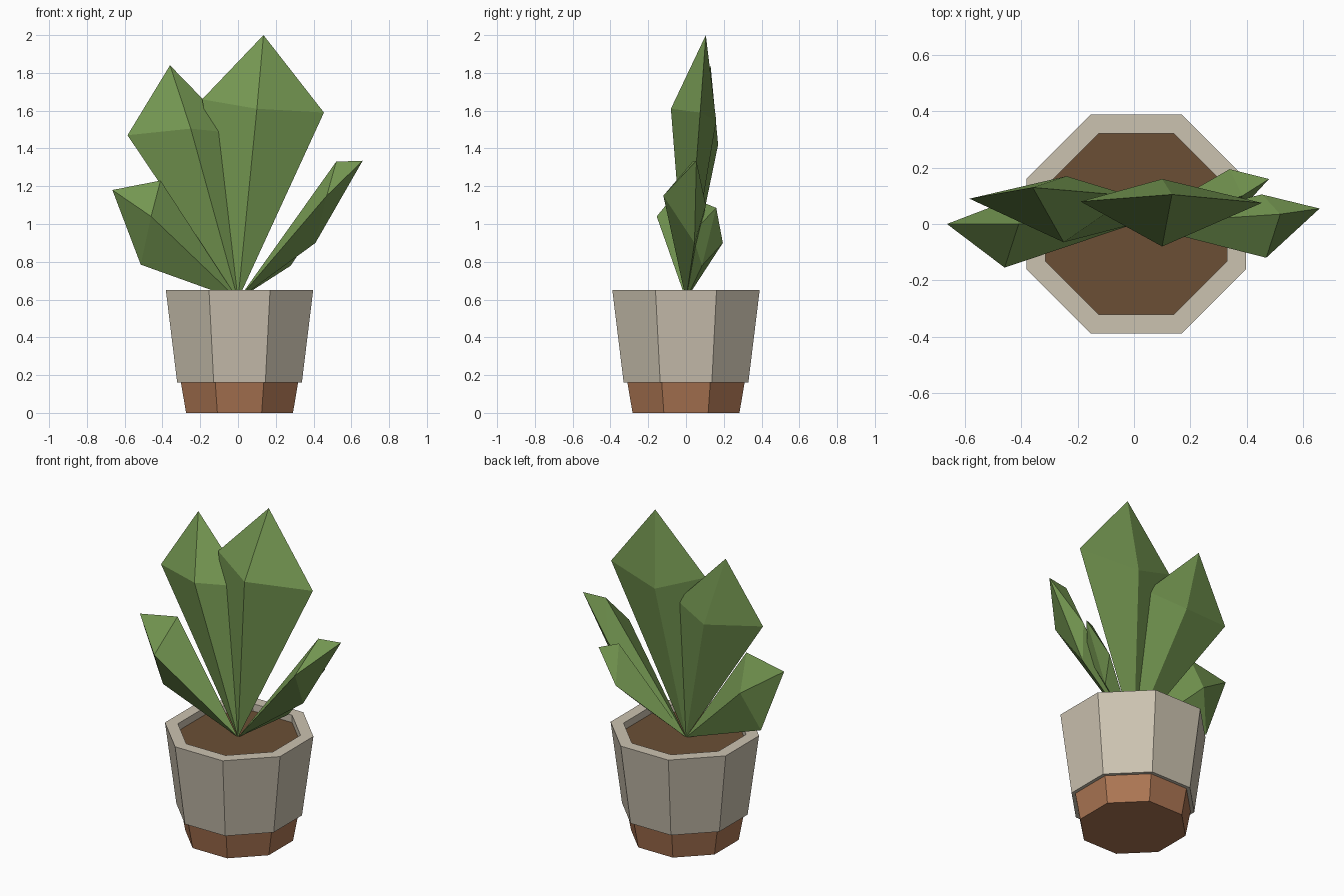
import bpy
import bmesh
import math

if "Cube" in bpy.data.objects:
    bpy.data.objects.remove(bpy.data.objects["Cube"])


def material(name, color):
    m = bpy.data.materials.new(name)
    m.diffuse_color = (*color, 1.0)
    m.use_nodes = True
    m.node_tree.nodes["Principled BSDF"].inputs["Base Color"].default_value = m.diffuse_color
    return m


GREEN = material("leaf green", (0.178, 0.314, 0.084))
BEIGE = material("stone beige", (0.60, 0.54, 0.435))
CLAY = material("terracotta", (0.41, 0.18, 0.087))
SOIL = material("soil brown", (0.147, 0.078, 0.036))

POT_X = 0.008
SIDES = 8


def finish(name, bm, mat):
    bmesh.ops.recalc_face_normals(bm, faces=bm.faces)
    mesh = bpy.data.meshes.new(name)
    bm.to_mesh(mesh)
    bm.free()
    mesh.materials.append(mat)
    obj = bpy.data.objects.new(name, mesh)
    bpy.context.collection.objects.link(obj)
    return obj


def octagon_lathe(name, profile, mat, ring=False):
    """Stack octagons of (half width, z); close as a ring or cap both ends."""
    bm = bmesh.new()
    loops = []
    for half, z in profile:
        r = half / math.cos(math.pi / SIDES)
        angles = [(i + 0.5) * 2 * math.pi / SIDES for i in range(SIDES)]
        loops.append([bm.verts.new((POT_X + r * math.cos(a), r * math.sin(a), z))
                      for a in angles])
    pairs = list(zip(loops, loops[1:]))
    if ring:
        pairs.append((loops[-1], loops[0]))
    else:
        bm.faces.new(loops[0])
        bm.faces.new(loops[-1])
    for a, b in pairs:
        for i in range(SIDES):
            j = (i + 1) % SIDES
            bm.faces.new((a[i], a[j], b[j], b[i]))
    return finish(name, bm, mat)


def leaf(name, tip, side_a, front, side_b, back):
    """Faceted blade: four ridge points joined to the root and the tip."""
    bm = bmesh.new()
    root = bm.verts.new((0, 0, 0.6))
    top = bm.verts.new(tip)
    belt = [bm.verts.new(p) for p in (side_a, front, side_b, back)]
    for i in range(4):
        a, b = belt[i], belt[(i + 1) % 4]
        bm.faces.new((root, a, b))
        bm.faces.new((top, b, a))
    return finish(name, bm, GREEN)


# Pot: clay foot, thick outer sleeve with open rim, soil inside
octagon_lathe("pot_foot", [(0.283, 0.0), (0.31, 0.16), (0.312, 0.2)], CLAY)
octagon_lathe("pot_sleeve", [(0.33, 0.16), (0.39, 0.65), (0.322, 0.65),
                             (0.322, 0.58), (0.30, 0.16)], BEIGE, ring=True)
octagon_lathe("soil", [(0.315, 0.56), (0.3225, 0.605)], SOIL)

# Leaves fanning out from one root
leaf("tall_leaf", (0.135, 0.105, 2.0), (-0.19, 0.08, 1.66),
     (0.10, -0.08, 1.61), (0.455, 0.075, 1.59), (0.10, 0.16, 1.545))
leaf("left_upper_leaf", (-0.36, 0.13, 1.84), (-0.585, 0.09, 1.47),
     (-0.25, -0.065, 1.505), (-0.01, 0.10, 1.48), (-0.24, 0.17, 1.42))
leaf("left_lower_leaf", (-0.665, 0.0, 1.18), (-0.515, 0.01, 0.785),
     (-0.46, -0.155, 1.04), (-0.41, 0.0, 1.23), (-0.43, 0.09, 1.02))
leaf("right_leaf", (0.66, 0.055, 1.335), (0.52, 0.035, 1.33),
     (0.47, -0.12, 1.15), (0.41, 0.045, 0.90), (0.455, 0.105, 1.10))
leaf("right_back_leaf", (0.48, 0.16, 1.085), (0.385, 0.10, 1.11),
     (0.36, 0.03, 0.95), (0.28, 0.085, 0.78), (0.34, 0.195, 0.90))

· · · · ·

### INSTRUCTIONS FOR THE TASK
Retype each line of the data exactly, beginning with the first; include the line containing "(0.312, 0.2)], CLAY)" and stop there, skipping every picture.

### EXERCISE ANSWER
import bpy
import bmesh
import math

if "Cube" in bpy.data.objects:
    bpy.data.objects.remove(bpy.data.objects["Cube"])


def material(name, color):
    m = bpy.data.materials.new(name)
    m.diffuse_color = (*color, 1.0)
    m.use_nodes = True
    m.node_tree.nodes["Principled BSDF"].inputs["Base Color"].default_value = m.diffuse_color
    return m


GREEN = material("leaf green", (0.178, 0.314, 0.084))
BEIGE = material("stone beige", (0.60, 0.54, 0.435))
CLAY = material("terracotta", (0.41, 0.18, 0.087))
SOIL = material("soil brown", (0.147, 0.078, 0.036))

POT_X = 0.008
SIDES = 8


def finish(name, bm, mat):
    bmesh.ops.recalc_face_normals(bm, faces=bm.faces)
    mesh = bpy.data.meshes.new(name)
    bm.to_mesh(mesh)
    bm.free()
    mesh.materials.append(mat)
    obj = bpy.data.objects.new(name, mesh)
    bpy.context.collection.objects.link(obj)
    return obj


def octagon_lathe(name, profile, mat, ring=False):
    """Stack octagons of (half width, z); close as a ring or cap both ends."""
    bm = bmesh.new()
    loops = []
    for half, z in profile:
        r = half / math.cos(math.pi / SIDES)
        angles = [(i + 0.5) * 2 * math.pi / SIDES for i in range(SIDES)]
        loops.append([bm.verts.new((POT_X + r * math.cos(a), r * math.sin(a), z))
                      for a in angles])
    pairs = list(zip(loops, loops[1:]))
    if ring:
        pairs.append((loops[-1], loops[0]))
    else:
        bm.faces.new(loops[0])
        bm.faces.new(loops[-1])
    for a, b in pairs:
        for i in range(SIDES):
            j = (i + 1) % SIDES
            bm.faces.new((a[i], a[j], b[j], b[i]))
    return finish(name, bm, mat)


def leaf(name, tip, side_a, front, side_b, back):
    """Faceted blade: four ridge points joined to the root and the tip."""
    bm = bmesh.new()
    root = bm.verts.new((0, 0, 0.6))
    top = bm.verts.new(tip)
    belt = [bm.verts.new(p) for p in (side_a, front, side_b, back)]
    for i in range(4):
        a, b = belt[i], belt[(i + 1) % 4]
        bm.faces.new((root, a, b))
        bm.faces.new((top, b, a))
    return finish(name, bm, GREEN)


# Pot: clay foot, thick outer sleeve with open rim, soil inside
octagon_lathe("pot_foot", [(0.283, 0.0), (0.31, 0.16), (0.312, 0.2)], CLAY)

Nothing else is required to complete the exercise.